This one did, obviously.  This is the crew's sleeping quarters.  Those bags are their personal belongings.  That's all they get to bring for the duration of the trip.  This is a rare self-portrait (done with a tripod and timer), as I'd much rather be behind the camera than in front of it.  But I did it this time to illustrate a point.  I'm 4 foot 10 and I couldn't stand up straight.  I'm guessing the headroom was about 4 feet.  It wasn't too bad for me, but can you imagine being, say, a six-foot tall guy?  If you look to the right of my head, there are two little white marks on the rail at the ceiling.  One is the place for one crew member to hang the foot end of his cot (hammock) and the other is where the next person over puts the head end of his.  Sometimes people could be so crammed in they only had fifteen inches across to sleep.  I'm 4 foot 10 and my shoulders are about 15 or 16 inches across when I lay on my back.  Talk about living in a sardine can.

That's a LONG Way Up
One last shot of the ropes, sails and rigging.  That's a LONG way up.  These days people climbing up to fix things wear a harness, but back in the day they didn't.  Think about climbing up to fix that top sail while that boat is out at sea.  I'm not usually someone who's afraid of heights, but I'm not sure I'd be so quick to volunteer for that duty!

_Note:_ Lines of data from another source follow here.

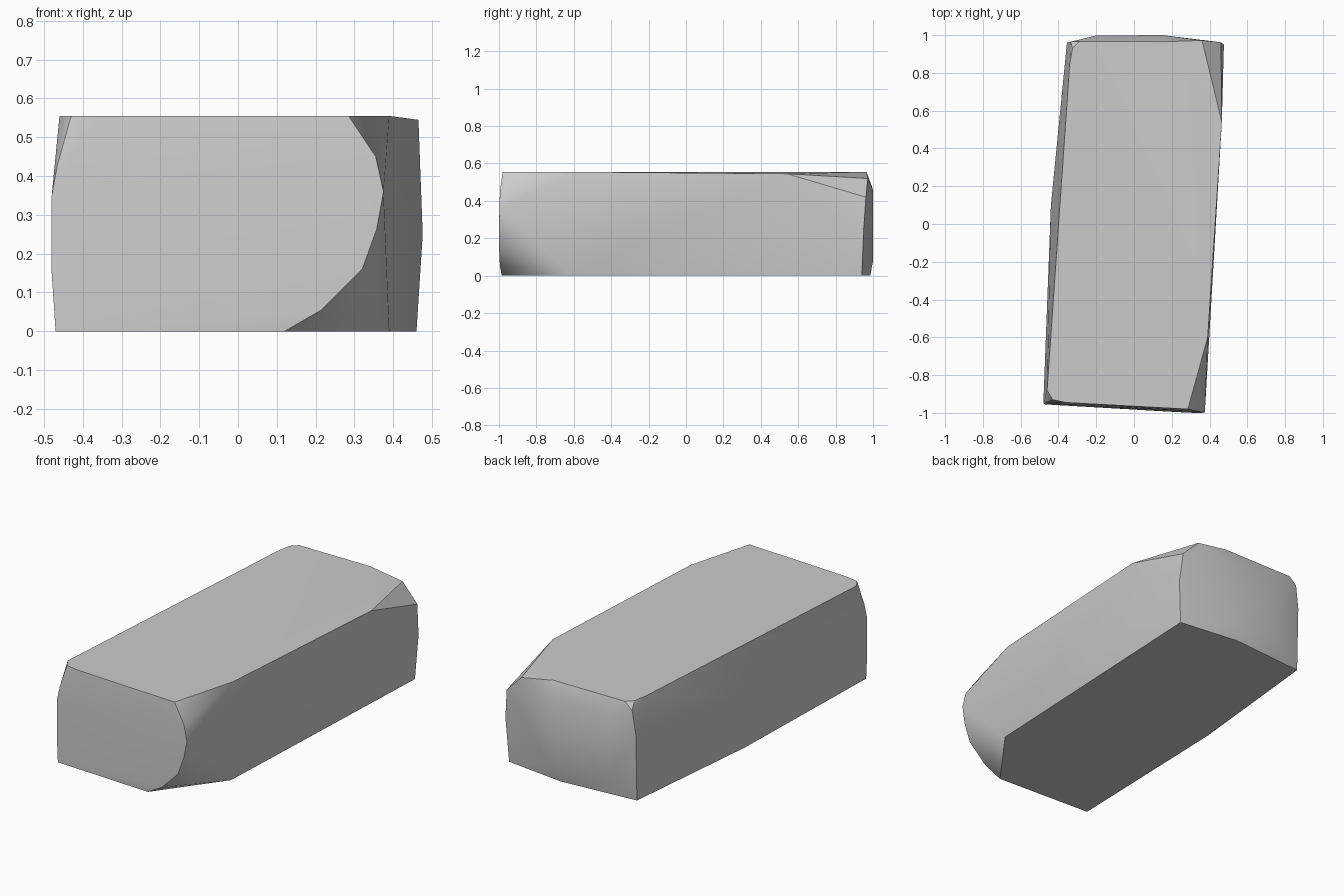
import bpy
import bmesh
import math

default_cube = bpy.data.objects.get("Cube")
if default_cube:
    bpy.data.objects.remove(default_cube, do_unlink=True)

HEIGHT = 0.555


def flat_material(name, colour):
    material = bpy.data.materials.new(name)
    material.use_nodes = True
    material.diffuse_color = colour
    material.node_tree.nodes["Principled BSDF"].inputs["Base Color"].default_value = colour
    return material


def level(outline, z):
    """Lift a flat outline to one height."""
    return [(x, y, z) for x, y in outline]


def hewn_block(name, points, material):
    """Wrap a tight skin around the block's corners and shade it with crisp edges."""
    mesh = bpy.data.meshes.new(name)
    bm = bmesh.new()
    for point in points:
        bm.verts.new(point)
    hull = bmesh.ops.convex_hull(bm, input=bm.verts)
    unused = {v for v in hull["geom_interior"] if isinstance(v, bmesh.types.BMVert)}
    bmesh.ops.delete(bm, geom=list(unused), context="VERTS")
    bmesh.ops.dissolve_limit(bm, angle_limit=math.radians(1), verts=bm.verts, edges=bm.edges)
    bmesh.ops.recalc_face_normals(bm, faces=bm.faces)
    bm.to_mesh(mesh)
    bm.free()
    mesh.materials.append(material)
    block = bpy.data.objects.new(name, mesh)
    bpy.context.collection.objects.link(block)
    bpy.ops.object.select_all(action="DESELECT")
    block.select_set(True)
    bpy.context.view_layer.objects.active = block
    bpy.ops.object.shade_smooth_by_angle(angle=math.radians(30))
    return block


# Underside: slightly skewed, with one front corner knocked off
underside = level([(-0.47, -0.955), (0.12, -0.985), (0.39, -0.62), (0.46, 0.94),
                   (0.1, 0.985), (-0.355, 0.95), (-0.44, 0.1)], 0)

# Top face: narrower along one long side
top_face = level([(-0.46, -0.88), (-0.43, -0.93), (-0.36, -0.945), (0.285, -0.98),
                  (0.39, -0.6), (0.16, 0.965), (-0.29, 0.965), (-0.325, 0.93),
                  (-0.34, 0.85)], HEIGHT)

# Front end: rounded break down one edge, straight on the other
front_end = [(-0.48, -0.95, 0.15), (-0.48, -0.95, 0.35), (-0.465, -0.945, 0.43),
             (0.355, -0.995, 0.45), (0.375, -0.997, 0.36), (0.358, -1, 0.265),
             (0.32, -1, 0.16), (0.215, -0.995, 0.055)]

# Back end: bulging face with a broken upper corner
back_end = [(0.465, 0.54, 0.545), (0.36, 0.972, 0.52), (0.46, 0.962, 0.42),
            (0.476, 0.95, 0.25), (0.15, 1, 0.46), (0.15, 1, 0.08),
            (-0.2, 0.998, 0.46), (-0.2, 0.995, 0.08), (-0.355, 0.96, 0.38),
            (-0.335, 0.965, 0.515)]

# Long side: faint bulge along the middle
long_side = [(-0.44, 0.1, 0.3)]

stone_grey = flat_material("stone grey", (0.6, 0.6, 0.6, 1))
hewn_block("stone_block", underside + top_face + front_end + back_end + long_side, stone_grey)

Growing Up Pierside

And for something totally random... a juvenile male red-winged blackbird who's starting to go from brown to black and get his red shoulder patches in.  He was eating popcorn tossed to him by a couple of kids and he's got crumbs on his beak.  :)

Okay!  That's it for the ships.  Next?  Fireworks. :)

1 comment:

  1. Dunno if you've got an account over there, but Fark has Farktography competitions, which are basically a photo competition. This week's challenge is waterscapes, and even though there's no big prize or anything, it's a great way to get exposure to a broader audience out there...just thought you'd like to know.

    A direct link to the Farktography is, which is where you can look up upcoming challenges and get to Fark and set everything up there to enter in the competitions.